Thursday, 30 August 2001

"The Senate bill further streamlines our export control system while at the same time protecting national security," said Bill Reinsch, President of the NFTC.

In a separate letter to Speaker of the House, Dennis Hastert (R-IL) and Democratic Leader, Richard Gephardt (D-MO), the NFTC, with the same industry associations, expressed strong opposition to H.R. 2581, as amended by the International Relations Committee on August 1.

"[D]espite the promise to build higher fences around fewer items, this bill, in effect, builds higher fences around an even larger number of items; because it makes it easier to expand the control list and the scope of existing controls, whether or not expanded controls would be effective," the industry groups said in the letter to Hastert and Gephardt.

"As amended by the committee, H.R. 2581 would have a slowing and, in some cases, paralyzing effect on the licensing process," the letter said. "The new dispute resolution process for commodity classification would likely add weeks to the front end of the licensing process."

President Bush has endorsed S. 149, as reported, and his national security advisor has indicated repeatedly that the Administration opposes amendments which would upset the "careful balance" achieved in the Senate Banking Committee bill.

The letters were signed by the NFTC, the Association for Manufacturing Technology, Emergency Committee for American Trade, National Association of Manufacturers, American Chemistry Council, California Council for International Trade, Semiconductor Equipment and Materials International, International Safety Equipment Association, Aerospace Industries Association, Semiconductor Industry Association, AeA (formerly The American Electronics Association), United States-China Business Council, Electronic Industries Alliance, National Defense Industrial Association, Industry Coalition on Technology Transfer (ICOTT), Computer Coalition for Responsible Exports, Computer Systems Policy Project, The Business Roundtable, and the Coalition for Employment Through Exports.

The letters are available at www.NFTC.org.
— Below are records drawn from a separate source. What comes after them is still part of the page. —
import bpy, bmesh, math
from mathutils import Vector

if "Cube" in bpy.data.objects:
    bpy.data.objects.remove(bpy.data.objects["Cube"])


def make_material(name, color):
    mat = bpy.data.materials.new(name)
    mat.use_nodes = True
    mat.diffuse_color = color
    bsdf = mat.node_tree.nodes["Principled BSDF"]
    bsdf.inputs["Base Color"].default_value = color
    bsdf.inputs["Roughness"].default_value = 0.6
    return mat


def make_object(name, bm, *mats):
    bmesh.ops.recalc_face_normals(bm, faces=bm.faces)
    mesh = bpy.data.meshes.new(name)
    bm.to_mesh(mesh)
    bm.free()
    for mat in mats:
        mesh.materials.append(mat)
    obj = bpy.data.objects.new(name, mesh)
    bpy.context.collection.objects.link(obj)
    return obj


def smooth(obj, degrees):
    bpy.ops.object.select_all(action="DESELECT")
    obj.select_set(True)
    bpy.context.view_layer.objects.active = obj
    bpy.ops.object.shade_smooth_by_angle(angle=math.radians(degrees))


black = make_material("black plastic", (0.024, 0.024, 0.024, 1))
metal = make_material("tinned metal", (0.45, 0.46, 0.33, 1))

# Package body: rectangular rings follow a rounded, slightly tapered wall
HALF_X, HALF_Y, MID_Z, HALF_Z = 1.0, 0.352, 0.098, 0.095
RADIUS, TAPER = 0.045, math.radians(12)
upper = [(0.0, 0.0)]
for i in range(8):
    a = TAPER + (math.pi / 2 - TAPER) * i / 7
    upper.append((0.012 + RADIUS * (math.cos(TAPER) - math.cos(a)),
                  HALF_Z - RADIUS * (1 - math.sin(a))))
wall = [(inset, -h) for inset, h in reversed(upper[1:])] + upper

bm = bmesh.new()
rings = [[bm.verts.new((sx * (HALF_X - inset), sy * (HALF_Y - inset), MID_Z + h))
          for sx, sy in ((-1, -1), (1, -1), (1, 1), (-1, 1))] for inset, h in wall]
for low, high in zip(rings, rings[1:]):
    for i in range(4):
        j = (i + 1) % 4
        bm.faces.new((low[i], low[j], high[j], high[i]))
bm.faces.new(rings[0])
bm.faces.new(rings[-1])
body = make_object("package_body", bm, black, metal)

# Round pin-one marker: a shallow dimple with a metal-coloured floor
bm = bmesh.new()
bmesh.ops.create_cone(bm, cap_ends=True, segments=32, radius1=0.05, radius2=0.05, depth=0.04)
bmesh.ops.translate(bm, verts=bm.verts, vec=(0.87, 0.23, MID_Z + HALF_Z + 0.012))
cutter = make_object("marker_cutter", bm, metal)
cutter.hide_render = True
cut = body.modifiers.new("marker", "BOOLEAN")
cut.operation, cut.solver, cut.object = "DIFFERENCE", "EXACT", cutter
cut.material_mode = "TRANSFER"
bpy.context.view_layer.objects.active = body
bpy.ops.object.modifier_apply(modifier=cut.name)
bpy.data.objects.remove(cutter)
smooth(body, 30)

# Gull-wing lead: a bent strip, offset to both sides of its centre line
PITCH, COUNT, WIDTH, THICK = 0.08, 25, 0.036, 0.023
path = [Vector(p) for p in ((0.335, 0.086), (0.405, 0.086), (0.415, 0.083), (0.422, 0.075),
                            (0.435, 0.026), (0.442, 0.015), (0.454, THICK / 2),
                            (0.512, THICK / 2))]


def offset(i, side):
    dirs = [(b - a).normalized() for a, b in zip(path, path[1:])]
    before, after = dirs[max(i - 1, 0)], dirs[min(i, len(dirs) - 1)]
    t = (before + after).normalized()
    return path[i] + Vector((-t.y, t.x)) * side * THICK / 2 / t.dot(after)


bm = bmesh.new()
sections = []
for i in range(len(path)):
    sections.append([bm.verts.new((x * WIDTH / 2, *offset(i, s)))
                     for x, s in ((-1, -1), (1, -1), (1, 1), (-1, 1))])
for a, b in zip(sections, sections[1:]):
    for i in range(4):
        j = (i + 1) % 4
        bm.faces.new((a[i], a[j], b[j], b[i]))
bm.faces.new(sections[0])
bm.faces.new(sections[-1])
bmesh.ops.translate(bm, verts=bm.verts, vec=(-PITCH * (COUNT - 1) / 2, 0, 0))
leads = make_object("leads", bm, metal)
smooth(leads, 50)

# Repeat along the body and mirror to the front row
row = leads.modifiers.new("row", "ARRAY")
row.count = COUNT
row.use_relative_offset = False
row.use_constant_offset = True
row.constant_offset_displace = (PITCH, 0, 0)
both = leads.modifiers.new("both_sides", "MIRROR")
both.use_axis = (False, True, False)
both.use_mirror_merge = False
The National Foreign Trade Council is a leading business organization advocating a rules-based world economy. Founded in 1914 by a group of American companies that supported an open world trading system, the NFTC now serves more than 500 member companies through its offices in Washington and New York.